UNU-WIDER Working Paper Series No. WP2014/068
Vocational training programmes, like South Africa’s learnership programme, which combine classroom learning and on-the-job training seem like the type of intervention which can create skills, get young people into jobs quicker, and reduce youth unemployment. This paper uses a longitudinal dataset of young people over four years—some of whom participate in the learnership programme—and firm level data to assess whether the programme meets its objectives, and based on this draws lessons for similar programmes in other countries.

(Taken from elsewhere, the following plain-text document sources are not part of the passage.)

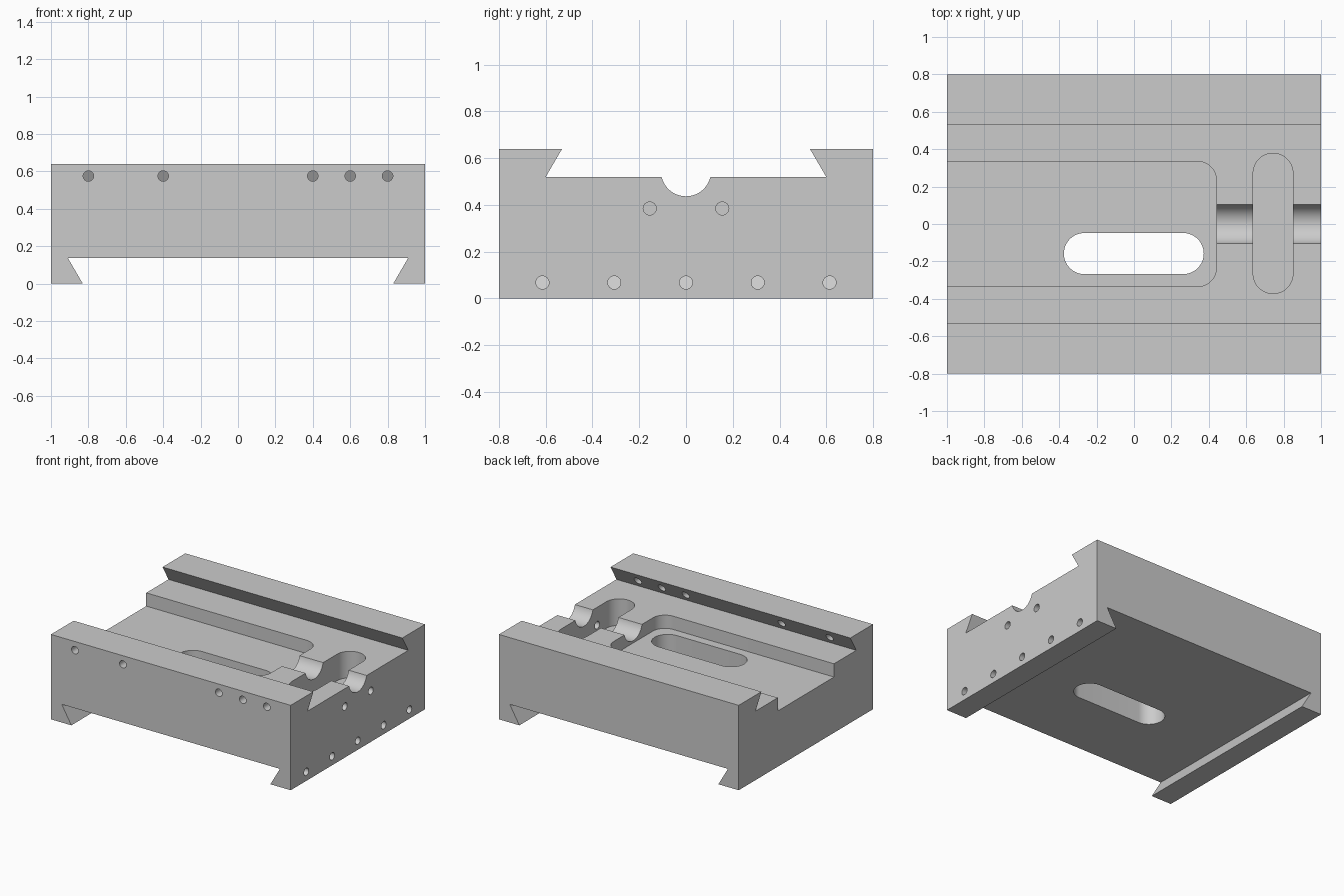
import bpy
import bmesh
from math import cos, sin, pi, radians

cube = bpy.data.objects.get("Cube")
if cube:
    bpy.data.objects.remove(cube, do_unlink=True)

# Single machined metal colour
metal = bpy.data.materials.new("plain grey metal")
metal.use_nodes = True
grey = (0.6, 0.6, 0.6, 1)
metal.diffuse_color = grey
metal.node_tree.nodes["Principled BSDF"].inputs["Base Color"].default_value = grey

PLACE = {
    "x": lambda u, v, d: (d, u, v),
    "y": lambda u, v, d: (u, d, v),
    "z": lambda u, v, d: (u, v, d),
}


def prism(name, outline, axis, start, end):
    """Extrude a 2D outline along an axis."""
    bm = bmesh.new()
    face = bm.faces.new([bm.verts.new(PLACE[axis](u, v, start)) for u, v in outline])
    moved = bmesh.ops.extrude_face_region(bm, geom=[face])["geom"]
    bmesh.ops.translate(bm, vec=PLACE[axis](0, 0, end - start),
                        verts=[g for g in moved if isinstance(g, bmesh.types.BMVert)])
    bmesh.ops.recalc_face_normals(bm, faces=bm.faces)
    mesh = bpy.data.meshes.new(name)
    bm.to_mesh(mesh)
    bm.free()
    mesh.materials.append(metal)
    obj = bpy.data.objects.new(name, mesh)
    bpy.context.collection.objects.link(obj)
    return obj


def circle(u, v, r, n=24):
    return [(u + r * cos(2 * pi * i / n), v + r * sin(2 * pi * i / n)) for i in range(n)]


def rounded(x0, x1, y0, y1, r, steps=12):
    """Rectangle with round corners, counter-clockwise."""
    centres = [(x1 - r, y1 - r), (x0 + r, y1 - r), (x0 + r, y0 + r), (x1 - r, y0 + r)]
    pts = []
    for k, (cx, cy) in enumerate(centres):
        for i in range(steps + 1):
            a = (k + i / steps) * pi / 2
            p = (cx + r * cos(a), cy + r * sin(a))
            if not pts or abs(p[0] - pts[-1][0]) + abs(p[1] - pts[-1][1]) > 1e-5:
                pts.append(p)
    if abs(pts[0][0] - pts[-1][0]) + abs(pts[0][1] - pts[-1][1]) < 1e-5:
        pts.pop()
    return pts


# Body with the upper dovetail channel running left to right
half = [(0.8, 0), (0.8, 0.64), (0.53, 0.64), (0.6, 0.52)]
block = prism("slide_block", half + [(-u, v) for u, v in reversed(half)], "x", -1, 1)

cutters = []


def cut(*args):
    cutters.append(prism(*args))


# Lower dovetail channel running front to back, with its opening extended below
side = [(0.83, -0.1), (0.83, 0), (0.91, 0.137)]
cut("lower_channel", side + [(-u, v) for u, v in reversed(side)], "y", -1, 1)

# Shallow pocket, open on the right-hand end
cut("pocket", rounded(-1.3, 0.44, -0.335, 0.335, 0.1), "z", 0.42, 0.6)
# Deep cross slot and the long through slot
cut("cross_slot", rounded(0.637, 0.85, -0.372, 0.378, 0.1065), "z", 0.32, 0.6)
cut("through_slot", rounded(-0.375, 0.373, -0.268, -0.048, 0.11), "z", 0.05, 0.6)
# Round-bottomed screw groove
cut("screw_groove", circle(0, 0.544, 0.107, 64), "x", 0.4, 1.1)

# Screw holes through the front lip, the left end and the lower left lip
for x in (-0.8, -0.4, 0.4, 0.6, 0.8):
    cut("front_hole", circle(x, 0.575, 0.028), "y", -0.9, -0.5)
for y in (-0.155, 0.155):
    cut("end_hole", circle(y, 0.385, 0.028), "x", 0.75, 1.1)
for i in range(-2, 3):
    cut("lip_hole", circle(i * 0.307, 0.068, 0.028), "x", 0.8, 1.1)

# Cut the body, then drop the cutters
bpy.ops.object.select_all(action="DESELECT")
block.select_set(True)
bpy.context.view_layer.objects.active = block
for cutter in cutters:
    mod = block.modifiers.new("cut", "BOOLEAN")
    mod.operation = "DIFFERENCE"
    mod.solver = "EXACT"
    mod.object = cutter
    bpy.ops.object.modifier_apply(modifier=mod.name)
    bpy.data.objects.remove(cutter, do_unlink=True)

bpy.ops.object.shade_smooth_by_angle(angle=radians(30))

The results are disappointing: young people completing learnerships are more likely to be employed but this fades quickly; they do not get better jobs; and the way the programme is funded, as well as the nature of the firms which undertake subsidized training, means that the programme redistributes resources from smaller to larger firms and from more labour-intensive firms to less.
vocational training, youth employment, South Africa, learnerships